## [Directions for this task]
Write out, word for word, each line from the start of the entries through the one holding "const s = rectPath(THREE.Shape, -hx, hx, -hz, hz);"; omit the pictures.

___ Provided data

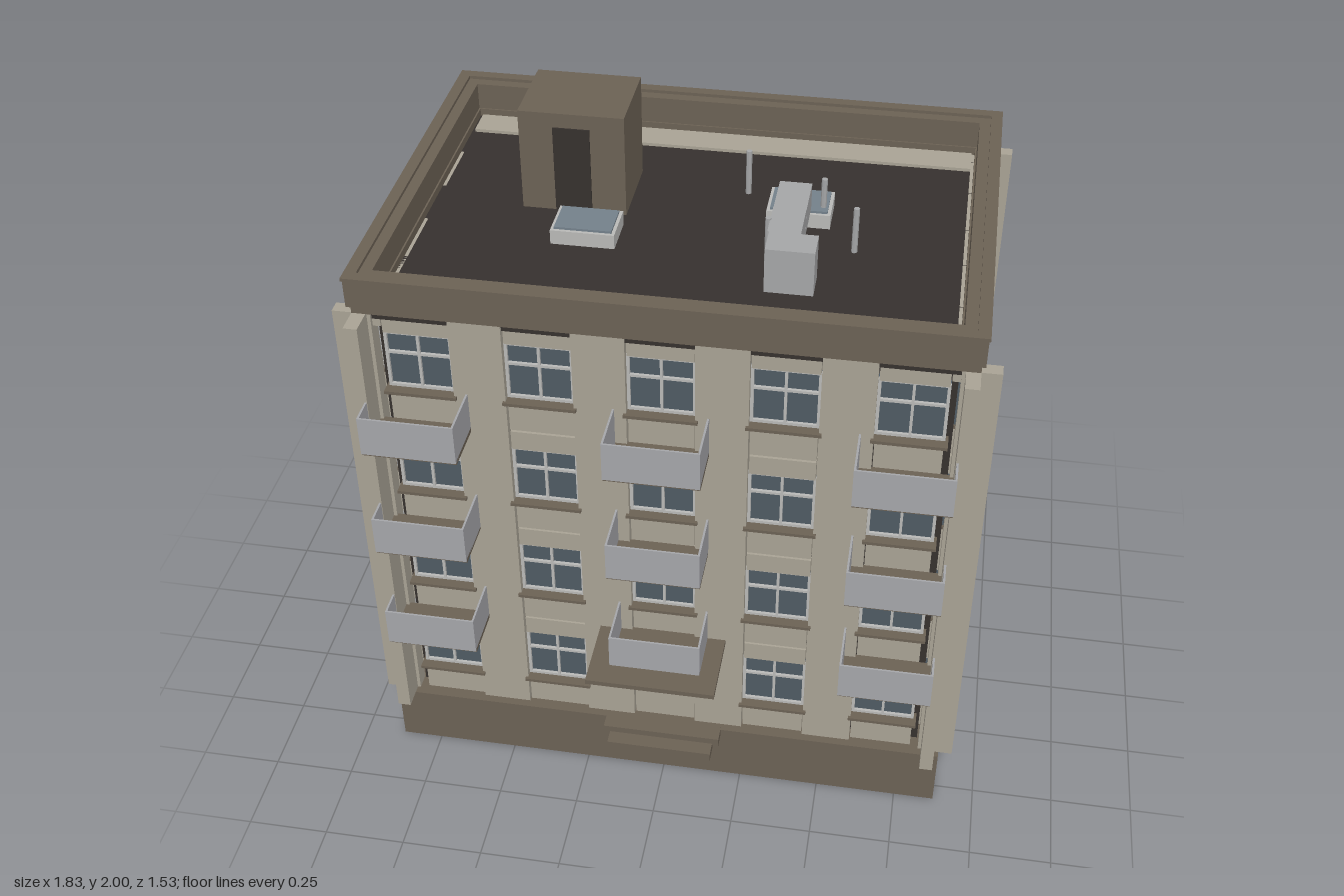
import * as THREE from 'three';

const mat = (color, side = THREE.FrontSide) => {
  const m = new THREE.MeshStandardMaterial({ color, flatShading: true });
  m.side = side;
  return m;
};
const M = {
  wall: mat(0xa8a294), brown: mat(0x6b6154), dark: mat(0x36312e), glass: mat(0x4f5a63),
  frame: mat(0xb8b8b6), panel: mat(0xa4a5a9, THREE.DoubleSide), duct: mat(0xa4a5a6), sky: mat(0x73808a),
};
const CZ = -0.075;           // centre of the block in z
const HX = 0.85, HZ = 0.605; // half extents of the wall faces

// Box given by its min and max along each axis
function box(parent, name, material, x0, x1, y0, y1, z0, z1) {
  const mesh = new THREE.Mesh(new THREE.BoxGeometry(x1 - x0, y1 - y0, z1 - z0), material);
  mesh.position.set((x0 + x1) / 2, (y0 + y1) / 2, (z0 + z1) / 2);
  mesh.name = name;
  parent.add(mesh);
  return mesh;
}

const rectPath = (P, x0, x1, y0, y1) => {
  const p = new P();
  p.moveTo(x0, y0); p.lineTo(x1, y0); p.lineTo(x1, y1); p.lineTo(x0, y1);
  p.closePath();
  return p;
};

// Flat rectangular ring around the block, used for cornice and parapet
function ring(parent, name, material, hx, hz, t, y0, y1) {
  const s = rectPath(THREE.Shape, -hx, hx, -hz, hz);
  s.holes.push(rectPath(THREE.Path, -hx + t, hx - t, -hz + t, hz - t));
  const g = new THREE.ExtrudeGeometry(s, { depth: y1 - y0, bevelEnabled: false });
  g.rotateX(-Math.PI / 2);
  const mesh = new THREE.Mesh(g, material);
  mesh.position.set(0, y0, CZ);
  mesh.name = name;
  parent.add(mesh);
}

// Window frame: one plate with four panes cut out
const WIN_W = 0.195, WIN_H = 0.19;
function windowFrameGeometry() {
  const w = WIN_W / 2, b = 0.009, m = 0.004, t = 0.118;
  const s = rectPath(THREE.Shape, -w, w, 0, WIN_H);
  for (const [x0, x1] of [[-w + b, -m], [m, w - b]])
    for (const [y0, y1] of [[b, t - m], [t + m, WIN_H - b]])
      s.holes.push(rectPath(THREE.Path, x0, x1, y0, y1));
  return new THREE.ExtrudeGeometry(s, { depth: 0.012, bevelEnabled: false });
}
const frameGeo = windowFrameGeometry();

// One wall face: piers, recessed window bays, spandrels and sills; local +z points outward
function facade(name, angle, halfW, d, columns, hasDoor) {
  const g = new THREE.Group();
  g.name = name;
  g.rotation.y = angle;
  g.position.z = CZ;
  const w = WIN_W / 2, gap = 0.003;
  for (let i = 0; i < columns.length - 1; i++)
    box(g, 'pier', M.wall, columns[i] + w, columns[i + 1] - w, 0.2, 1.68, d - 0.06, d);
  for (const c of columns) {
    const x0 = c - w + gap, x1 = c + w - gap;
    box(g, 'spandrel', M.wall, x0, x1, 0.2, 0.305, d - 0.06, d - 0.012);
    for (let k = 0; k < 4; k++) {
      const y = 0.31 + k * 0.37;
      const top = k < 3 ? y + 0.37 : 1.68;
      if (k < 3) {
        box(g, 'spandrel', M.wall, x0, x1, y + WIN_H, y + 0.253, d - 0.06, d - 0.012);
        box(g, 'spandrel', M.wall, x0, x1, y + 0.26, top - 0.005, d - 0.06, d - 0.012);
      } else box(g, 'spandrel', M.wall, x0, x1, y + WIN_H, top, d - 0.06, d - 0.012);
      if (hasDoor && c === 0 && k === 0) {
        box(g, 'entranceDoor', M.dark, c - w, c + w, y - 0.005, y + WIN_H, d - 0.06, d - 0.02);
        continue;
      }
      box(g, 'windowGlass', M.glass, c - w, c + w, y, y + WIN_H, d - 0.06, d - 0.03);
      const f = new THREE.Mesh(frameGeo, M.frame);
      f.name = 'windowFrame';
      f.position.set(c, y, d - 0.033);
      g.add(f);
      box(g, 'windowSill', M.brown, c - w - 0.008, c + w + 0.008, y - 0.01, y, d - 0.05, d + 0.01);
    }
  }
  // wall above the dark corner slots
  for (const s of [-1, 1]) {
    const a = columns[columns.length - 1] + w, b = halfW - 0.04;
    box(g, 'cornerLintel', M.wall, s > 0 ? a : -b, s > 0 ? b : -a, 1.63, 1.68, d - 0.06, d - 0.012);
  }
  return g;
}

function balcony(cx, y) {
  const g = new THREE.Group();
  g.name = 'balcony';
  const w = 0.1375, t = 0.006, z0 = 0.52, z1 = 0.69;
  box(g, 'balconyFloor', M.brown, cx - w, cx + w, y, y + 0.014, z0, z1 - t);
  box(g, 'balconyFront', M.panel, cx - w, cx + w, y + 0.008, y + 0.133, z1 - t, z1);
  for (const s of [-1, 1])
    box(g, 'balconySide', M.panel, cx + s * (w - t / 2) - t / 2, cx + s * (w - t / 2) + t / 2,
      y + 0.008, y + 0.133, z0, z1 - t);
  return g;
}

function skylight(parent, x0, x1, z0, z1) {
  box(parent, 'skylightCurb', M.frame, x0, x1, 1.67, 1.725, z0, z1);
  box(parent, 'skylightGlass', M.sky, x0 + 0.01, x1 - 0.01, 1.72, 1.732, z0 + 0.01, z1 - 0.01);
}

export function createModel() {
  const model = new THREE.Group();
  model.name = 'apartmentBlock';

  // Plinth and dark inner core
  box(model, 'plinth', M.brown, -0.875, 0.875, 0, 0.2, -0.705, 0.555);
  box(model, 'core', M.dark, -HX + 0.045, HX - 0.045, 0.2, 1.67, CZ - HZ + 0.045, CZ + HZ - 0.045);

  // Four wall faces
  const wide = [-0.69, -0.345, 0, 0.345, 0.69], narrow = [-0.407, 0, 0.407];
  model.add(facade('frontFacade', 0, HX, HZ, wide, true));
  model.add(facade('backFacade', Math.PI, HX, HZ, wide, false));
  model.add(facade('leftFacade', Math.PI / 2, HZ, HX, narrow, false));
  model.add(facade('rightFacade', -Math.PI / 2, HZ, HX, narrow, false));

  // Corner posts, each with two projecting fins
  for (const sx of [-1, 1]) for (const sz of [-1, 1]) {
    const g = new THREE.Group();
    g.name = 'cornerPost';
    const part = (name, x0, x1, z0, z1) => box(g, name, M.wall,
      Math.min(sx * x0, sx * x1), Math.max(sx * x0, sx * x1), 0.2, 1.68,
      CZ + Math.min(sz * z0, sz * z1), CZ + Math.max(sz * z0, sz * z1));
    part('post', 0.81, HX, 0.555, HZ);
    part('outwardFin', 0.82, 0.86, 0.59, 0.688);
    part('sideFin', 0.83, 0.917, 0.57, 0.61);
    model.add(g);
  }

  // Balconies on three upper floors
  for (const cx of [-0.69, 0, 0.69])
    for (let k = 0; k < 3; k++) model.add(balcony(cx, 0.558 + k * 0.37));

  // Entrance canopy with brackets, and steps
  box(model, 'canopy', M.brown, -0.197, 0.193, 0.562, 0.578, 0.52, 0.763);
  const tri = new THREE.Shape([[0, 0], [0.23, 0], [0, -0.065]].map(p => new THREE.Vector2(...p)));
  const bracketGeo = new THREE.ExtrudeGeometry(tri, { depth: 0.006, bevelEnabled: false });
  bracketGeo.rotateY(-Math.PI / 2);
  for (const x of [-0.172, 0.178]) {
    const b = new THREE.Mesh(bracketGeo, M.brown);
    b.name = 'canopyBracket';
    b.position.set(x, 0.563, 0.525);
    model.add(b);
  }
  box(model, 'upperStep', M.brown, -0.185, 0.185, 0.172, 0.202, 0.54, 0.6);
  box(model, 'lowerStep', M.brown, -0.165, 0.165, 0.15, 0.18, 0.54, 0.645);

  // Cornice and parapet, roof deck and pale edge strips
  ring(model, 'cornice', M.brown, 0.86, 0.612, 0.06, 1.68, 1.705);
  ring(model, 'parapet', M.brown, 0.87, 0.622, 0.065, 1.705, 1.79);
  ring(model, 'parapetCap', M.brown, 0.874, 0.626, 0.035, 1.79, 1.8);
  box(model, 'roofDeck', M.dark, -0.84, 0.84, 1.655, 1.68, CZ - 0.595, CZ + 0.595);
  for (const s of [-1, 1])
    box(model, 'roofEdgeStrip', M.wall, -0.79, 0.79, 1.67, 1.69, CZ + s * 0.493 - 0.05, CZ + s * 0.493 + 0.05);

  // Stair penthouse
  box(model, 'penthouse', M.brown, -0.527, -0.212, 1.67, 2, -0.357, -0.092);
  box(model, 'penthouseDoor', M.dark, -0.425, -0.315, 1.68, 1.955, -0.1, -0.088);

  // Skylights, ventilation ducts and roof pipes
  skylight(model, -0.4, -0.21, -0.04, 0.1);
  skylight(model, 0.205, 0.395, -0.25, -0.11);
  box(model, 'ductRun', M.duct, 0.24, 0.335, 1.73, 1.815, -0.135, 0.015);
  box(model, 'ductRun', M.duct, 0.24, 0.335, 1.7, 1.82, 0.018, 0.155);
  box(model, 'ductElbow', M.duct, 0.245, 0.385, 1.68, 1.82, 0.155, 0.25);
  for (const [x, z] of [[0.13, -0.28], [0.477, 0], [0.37, -0.15], [0.235, 0.09]]) {
    const p = new THREE.Mesh(new THREE.CylinderGeometry(0.009, 0.009, 0.15, 8), M.duct);
    p.name = 'ventPipe';
    p.position.set(x, 1.75, z);
    model.add(p);
  }
  return model;
}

______

## [Completed task]
import * as THREE from 'three';

const mat = (color, side = THREE.FrontSide) => {
  const m = new THREE.MeshStandardMaterial({ color, flatShading: true });
  m.side = side;
  return m;
};
const M = {
  wall: mat(0xa8a294), brown: mat(0x6b6154), dark: mat(0x36312e), glass: mat(0x4f5a63),
  frame: mat(0xb8b8b6), panel: mat(0xa4a5a9, THREE.DoubleSide), duct: mat(0xa4a5a6), sky: mat(0x73808a),
};
const CZ = -0.075;           // centre of the block in z
const HX = 0.85, HZ = 0.605; // half extents of the wall faces

// Box given by its min and max along each axis
function box(parent, name, material, x0, x1, y0, y1, z0, z1) {
  const mesh = new THREE.Mesh(new THREE.BoxGeometry(x1 - x0, y1 - y0, z1 - z0), material);
  mesh.position.set((x0 + x1) / 2, (y0 + y1) / 2, (z0 + z1) / 2);
  mesh.name = name;
  parent.add(mesh);
  return mesh;
}

const rectPath = (P, x0, x1, y0, y1) => {
  const p = new P();
  p.moveTo(x0, y0); p.lineTo(x1, y0); p.lineTo(x1, y1); p.lineTo(x0, y1);
  p.closePath();
  return p;
};

// Flat rectangular ring around the block, used for cornice and parapet
function ring(parent, name, material, hx, hz, t, y0, y1) {
  const s = rectPath(THREE.Shape, -hx, hx, -hz, hz);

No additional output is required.